- About this task
Please retype the records below exactly, leaving out any pictures.

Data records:
::::::

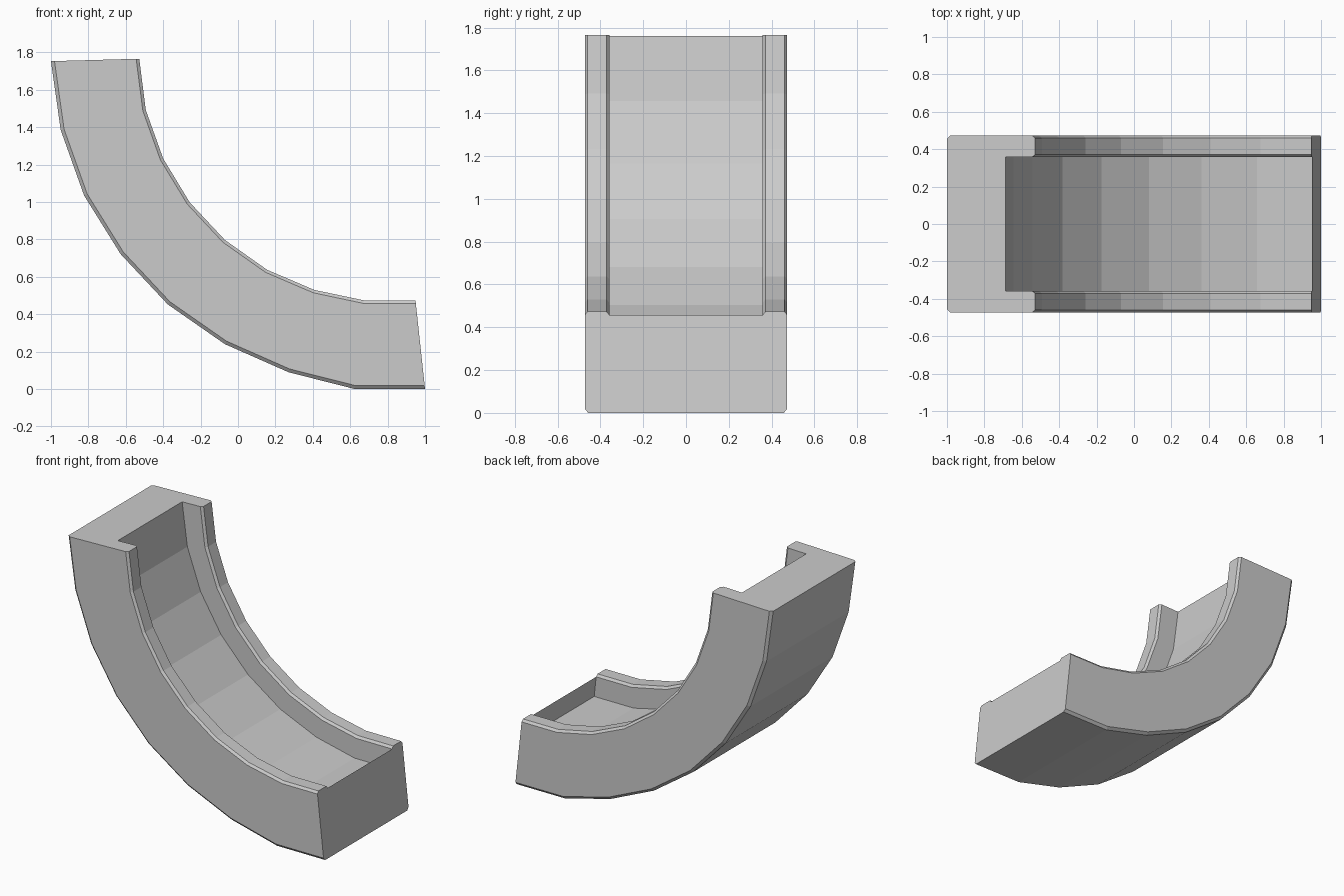
import bpy, bmesh
from mathutils import Vector

if "Cube" in bpy.data.objects:
    bpy.data.objects.remove(bpy.data.objects["Cube"])

# Outer and inner edge lines of the bend, in (x, z)
outer = [(-1, 1.753), (-0.948, 1.385), (-0.823, 1.035), (-0.628, 0.722), (-0.376, 0.453),
         (-0.07, 0.24), (0.27, 0.09), (0.625, 0.0), (1, 0.0)]
inner = [(-0.528, 1.766), (-0.493, 1.492), (-0.4, 1.232), (-0.258, 0.998), (-0.07, 0.797),
         (0.155, 0.638), (0.408, 0.53), (0.675, 0.474), (0.949, 0.474)]

# Half of the chamfered U section: (y, fraction from outer to inner edge)
half = [(0.457, 0), (0.473, 0.04), (0.473, 0.965), (0.46, 1),
        (0.371, 1), (0.358, 0.965), (0.358, 0.665)]
section = half + [(-y, t) for y, t in reversed(half)]

# Sweep the section along the bend
bm = bmesh.new()
rings = []
for a, b in zip(outer, inner):
    ring = []
    for y, t in section:
        p = Vector(a).lerp(Vector(b), t)
        ring.append(bm.verts.new((p.x, y, p.y)))
    rings.append(ring)
n = len(section)
for r, s in zip(rings, rings[1:]):
    for i in range(n):
        j = (i + 1) % n
        bm.faces.new((r[i], r[j], s[j], s[i]))

# End caps
bm.faces.new(rings[0])
bm.faces.new(rings[-1])
bmesh.ops.triangulate(bm, faces=[f for f in bm.faces if len(f.verts) > 4])
bmesh.ops.recalc_face_normals(bm, faces=bm.faces)

mesh = bpy.data.meshes.new("curved_channel")
bm.to_mesh(mesh)
bm.free()
bpy.context.collection.objects.link(bpy.data.objects.new("curved_channel", mesh))
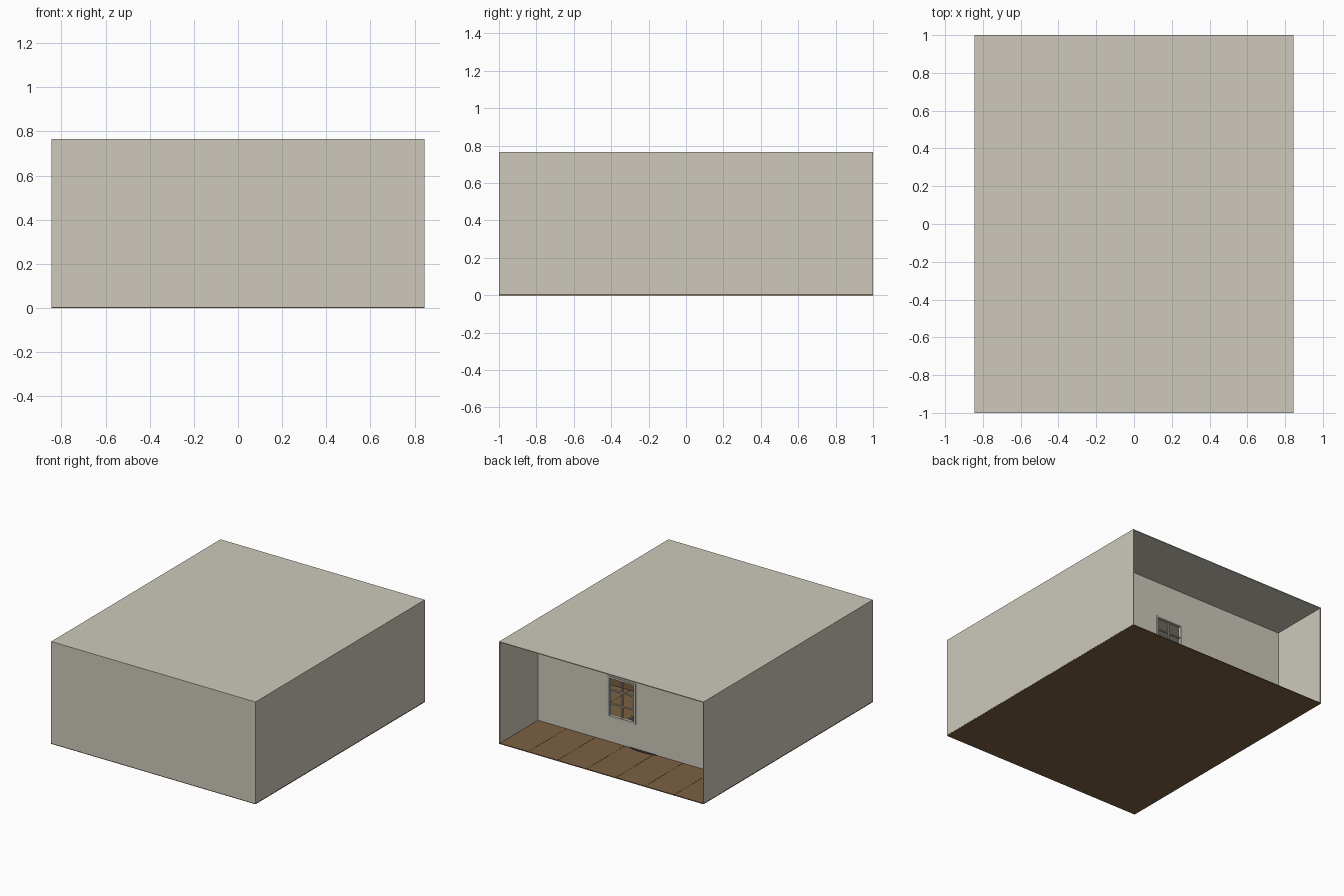
import bpy
import bmesh
from mathutils import Matrix, Vector

cube = bpy.data.objects.get("Cube")
if cube:
    bpy.data.objects.remove(cube, do_unlink=True)


def material(name, srgb):
    linear = [((c / 255 + 0.055) / 1.055) ** 2.4 for c in srgb]
    mat = bpy.data.materials.new(name)
    mat.use_nodes = True
    mat.diffuse_color = (*linear, 1)
    mat.node_tree.nodes["Principled BSDF"].inputs["Base Color"].default_value = (*linear, 1)
    return mat


PLASTER = material("warm grey plaster", (205, 201, 187))
WOOD = material("brown wood", (124, 96, 66))
FRAME = material("pale frame", (190, 188, 176))
DARK = material("dark charcoal", (60, 60, 62))
FABRIC = material("grey blue fabric", (120, 128, 136))


def boxes(name, mat, *bounds):
    """One object made of axis-aligned boxes given as (low corner, high corner)."""
    bm = bmesh.new()
    for low, high in bounds:
        low, high = Vector(low), Vector(high)
        place = Matrix.Translation((low + high) / 2) @ Matrix.Diagonal((*(high - low), 1))
        bmesh.ops.create_cube(bm, size=1, matrix=place)
    mesh = bpy.data.meshes.new(name)
    bm.to_mesh(mesh)
    bm.free()
    mesh.materials.append(mat)
    obj = bpy.data.objects.new(name, mesh)
    bpy.context.collection.objects.link(obj)
    return obj


X, Y, H = 0.845, 1.0, 0.765      # half width, half depth, height
T, F = 0.006, 0.006              # wall and floor thickness
P = 0.55                         # back face of the partition

# Floor of long boards with narrow seams
count, gap = 7, 0.0015
step = 2 * X / count
boxes("floor_base", WOOD, ((-X, -Y, 0), (X, Y, F * 0.8)))
boxes("floor_boards", WOOD, *[
    ((-X + i * step + gap, -Y, F * 0.8), (-X + (i + 1) * step - gap, Y, F))
    for i in range(count)])

# Outer shell, open at the back
boxes("front_wall", PLASTER, ((-X, -Y, F), (X, -Y + T, H)))
for side, name in ((1, "left_wall"), (-1, "right_wall")):
    a, b = sorted((side * X, side * (X - T)))
    boxes(name, PLASTER, ((a, -Y + T, F), (b, Y, H - T)))
boxes("ceiling", PLASTER, ((-X, -Y + T, H - T), (X, Y, H)))

# Partition wall around the window opening
x0, x1, z0, z1 = 0.03, 0.26, 0.19, 0.495
q = P - 0.012
boxes("partition_wall", PLASTER,
      ((-X + T, q, F), (x0, P, H - T)), ((x1, q, F), (X - T, P, H - T)),
      ((x0, q, F), (x1, P, z0)), ((x0, q, z1), (x1, P, H - T)))

# Window frame with glazing bars
w, b = 0.014, 0.004
ya, yb = q - 0.006, P + 0.006
mid = (x0 + x1) / 2
frame = [((x0, ya, z0), (x0 + w, yb, z1)), ((x1 - w, ya, z0), (x1, yb, z1)),
         ((x0 + w, ya, z0), (x1 - w, yb, z0 + w)),
         ((x0 + w, ya, z1 - w), (x1 - w, yb, z1)),
         ((mid - b, q, z0 + w), (mid + b, P, z1 - w))]
for k in (1, 2):
    z = z0 + (z1 - z0) * k / 3
    frame.append(((x0 + w, q, z - b), (x1 - w, P, z + b)))
boxes("window_frame", FRAME, *frame)

# Round rug whose rim reaches under the partition
bm = bmesh.new()
bmesh.ops.create_cone(bm, cap_ends=True, segments=48, radius1=0.38, radius2=0.38,
                      depth=0.003, matrix=Matrix.Translation((-0.03, 0.19, F + 0.0015)))
mesh = bpy.data.meshes.new("rug")
bm.to_mesh(mesh)
bm.free()
mesh.materials.append(DARK)
bpy.context.collection.objects.link(bpy.data.objects.new("rug", mesh))


# Simple room furniture
def table(name, low, high, leg, top):
    (ax, ay), (bx, by) = low, high
    parts = [((ax, ay, high_z - top), (bx, by, high_z)) for high_z in (0.26,)]
    for lx in (ax, bx - leg):
        for ly in (ay, by - leg):
            parts.append(((lx, ly, F), (lx + leg, ly + leg, 0.26 - top)))
    boxes(name, WOOD, *parts)


table("desk", (-0.78, -0.6), (-0.5, 0.1), 0.025, 0.02)
boxes("bed_base", WOOD, ((0.42, -0.95, F), (0.82, -0.2, 0.09)),
      ((0.42, -0.98, F), (0.82, -0.95, 0.3)))
boxes("mattress", FABRIC, ((0.43, -0.94, 0.09), (0.81, -0.21, 0.15)))
boxes("storage_chest", FABRIC, ((0.68, 0.15, F), (0.83, 0.42, 0.14)))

::::::

- Response area
import bpy, bmesh
from mathutils import Vector

if "Cube" in bpy.data.objects:
    bpy.data.objects.remove(bpy.data.objects["Cube"])

# Outer and inner edge lines of the bend, in (x, z)
outer = [(-1, 1.753), (-0.948, 1.385), (-0.823, 1.035), (-0.628, 0.722), (-0.376, 0.453),
         (-0.07, 0.24), (0.27, 0.09), (0.625, 0.0), (1, 0.0)]
inner = [(-0.528, 1.766), (-0.493, 1.492), (-0.4, 1.232), (-0.258, 0.998), (-0.07, 0.797),
         (0.155, 0.638), (0.408, 0.53), (0.675, 0.474), (0.949, 0.474)]

# Half of the chamfered U section: (y, fraction from outer to inner edge)
half = [(0.457, 0), (0.473, 0.04), (0.473, 0.965), (0.46, 1),
        (0.371, 1), (0.358, 0.965), (0.358, 0.665)]
section = half + [(-y, t) for y, t in reversed(half)]

# Sweep the section along the bend
bm = bmesh.new()
rings = []
for a, b in zip(outer, inner):
    ring = []
    for y, t in section:
        p = Vector(a).lerp(Vector(b), t)
        ring.append(bm.verts.new((p.x, y, p.y)))
    rings.append(ring)
n = len(section)
for r, s in zip(rings, rings[1:]):
    for i in range(n):
        j = (i + 1) % n
        bm.faces.new((r[i], r[j], s[j], s[i]))

# End caps
bm.faces.new(rings[0])
bm.faces.new(rings[-1])
bmesh.ops.triangulate(bm, faces=[f for f in bm.faces if len(f.verts) > 4])
bmesh.ops.recalc_face_normals(bm, faces=bm.faces)

mesh = bpy.data.meshes.new("curved_channel")
bm.to_mesh(mesh)
bm.free()
bpy.context.collection.objects.link(bpy.data.objects.new("curved_channel", mesh))
import bpy
import bmesh
from mathutils import Matrix, Vector

cube = bpy.data.objects.get("Cube")
if cube:
    bpy.data.objects.remove(cube, do_unlink=True)


def material(name, srgb):
    linear = [((c / 255 + 0.055) / 1.055) ** 2.4 for c in srgb]
    mat = bpy.data.materials.new(name)
    mat.use_nodes = True
    mat.diffuse_color = (*linear, 1)
    mat.node_tree.nodes["Principled BSDF"].inputs["Base Color"].default_value = (*linear, 1)
    return mat


PLASTER = material("warm grey plaster", (205, 201, 187))
WOOD = material("brown wood", (124, 96, 66))
FRAME = material("pale frame", (190, 188, 176))
DARK = material("dark charcoal", (60, 60, 62))
FABRIC = material("grey blue fabric", (120, 128, 136))


def boxes(name, mat, *bounds):
    """One object made of axis-aligned boxes given as (low corner, high corner)."""
    bm = bmesh.new()
    for low, high in bounds:
        low, high = Vector(low), Vector(high)
        place = Matrix.Translation((low + high) / 2) @ Matrix.Diagonal((*(high - low), 1))
        bmesh.ops.create_cube(bm, size=1, matrix=place)
    mesh = bpy.data.meshes.new(name)
    bm.to_mesh(mesh)
    bm.free()
    mesh.materials.append(mat)
    obj = bpy.data.objects.new(name, mesh)
    bpy.context.collection.objects.link(obj)
    return obj


X, Y, H = 0.845, 1.0, 0.765      # half width, half depth, height
T, F = 0.006, 0.006              # wall and floor thickness
P = 0.55                         # back face of the partition

# Floor of long boards with narrow seams
count, gap = 7, 0.0015
step = 2 * X / count
boxes("floor_base", WOOD, ((-X, -Y, 0), (X, Y, F * 0.8)))
boxes("floor_boards", WOOD, *[
    ((-X + i * step + gap, -Y, F * 0.8), (-X + (i + 1) * step - gap, Y, F))
    for i in range(count)])

# Outer shell, open at the back
boxes("front_wall", PLASTER, ((-X, -Y, F), (X, -Y + T, H)))
for side, name in ((1, "left_wall"), (-1, "right_wall")):
    a, b = sorted((side * X, side * (X - T)))
    boxes(name, PLASTER, ((a, -Y + T, F), (b, Y, H - T)))
boxes("ceiling", PLASTER, ((-X, -Y + T, H - T), (X, Y, H)))

# Partition wall around the window opening
x0, x1, z0, z1 = 0.03, 0.26, 0.19, 0.495
q = P - 0.012
boxes("partition_wall", PLASTER,
      ((-X + T, q, F), (x0, P, H - T)), ((x1, q, F), (X - T, P, H - T)),
      ((x0, q, F), (x1, P, z0)), ((x0, q, z1), (x1, P, H - T)))

# Window frame with glazing bars
w, b = 0.014, 0.004
ya, yb = q - 0.006, P + 0.006
mid = (x0 + x1) / 2
frame = [((x0, ya, z0), (x0 + w, yb, z1)), ((x1 - w, ya, z0), (x1, yb, z1)),
         ((x0 + w, ya, z0), (x1 - w, yb, z0 + w)),
         ((x0 + w, ya, z1 - w), (x1 - w, yb, z1)),
         ((mid - b, q, z0 + w), (mid + b, P, z1 - w))]
for k in (1, 2):
    z = z0 + (z1 - z0) * k / 3
    frame.append(((x0 + w, q, z - b), (x1 - w, P, z + b)))
boxes("window_frame", FRAME, *frame)

# Round rug whose rim reaches under the partition
bm = bmesh.new()
bmesh.ops.create_cone(bm, cap_ends=True, segments=48, radius1=0.38, radius2=0.38,
                      depth=0.003, matrix=Matrix.Translation((-0.03, 0.19, F + 0.0015)))
mesh = bpy.data.meshes.new("rug")
bm.to_mesh(mesh)
bm.free()
mesh.materials.append(DARK)
bpy.context.collection.objects.link(bpy.data.objects.new("rug", mesh))


# Simple room furniture
def table(name, low, high, leg, top):
    (ax, ay), (bx, by) = low, high
    parts = [((ax, ay, high_z - top), (bx, by, high_z)) for high_z in (0.26,)]
    for lx in (ax, bx - leg):
        for ly in (ay, by - leg):
            parts.append(((lx, ly, F), (lx + leg, ly + leg, 0.26 - top)))
    boxes(name, WOOD, *parts)


table("desk", (-0.78, -0.6), (-0.5, 0.1), 0.025, 0.02)
boxes("bed_base", WOOD, ((0.42, -0.95, F), (0.82, -0.2, 0.09)),
      ((0.42, -0.98, F), (0.82, -0.95, 0.3)))
boxes("mattress", FABRIC, ((0.43, -0.94, 0.09), (0.81, -0.21, 0.15)))
boxes("storage_chest", FABRIC, ((0.68, 0.15, F), (0.83, 0.42, 0.14)))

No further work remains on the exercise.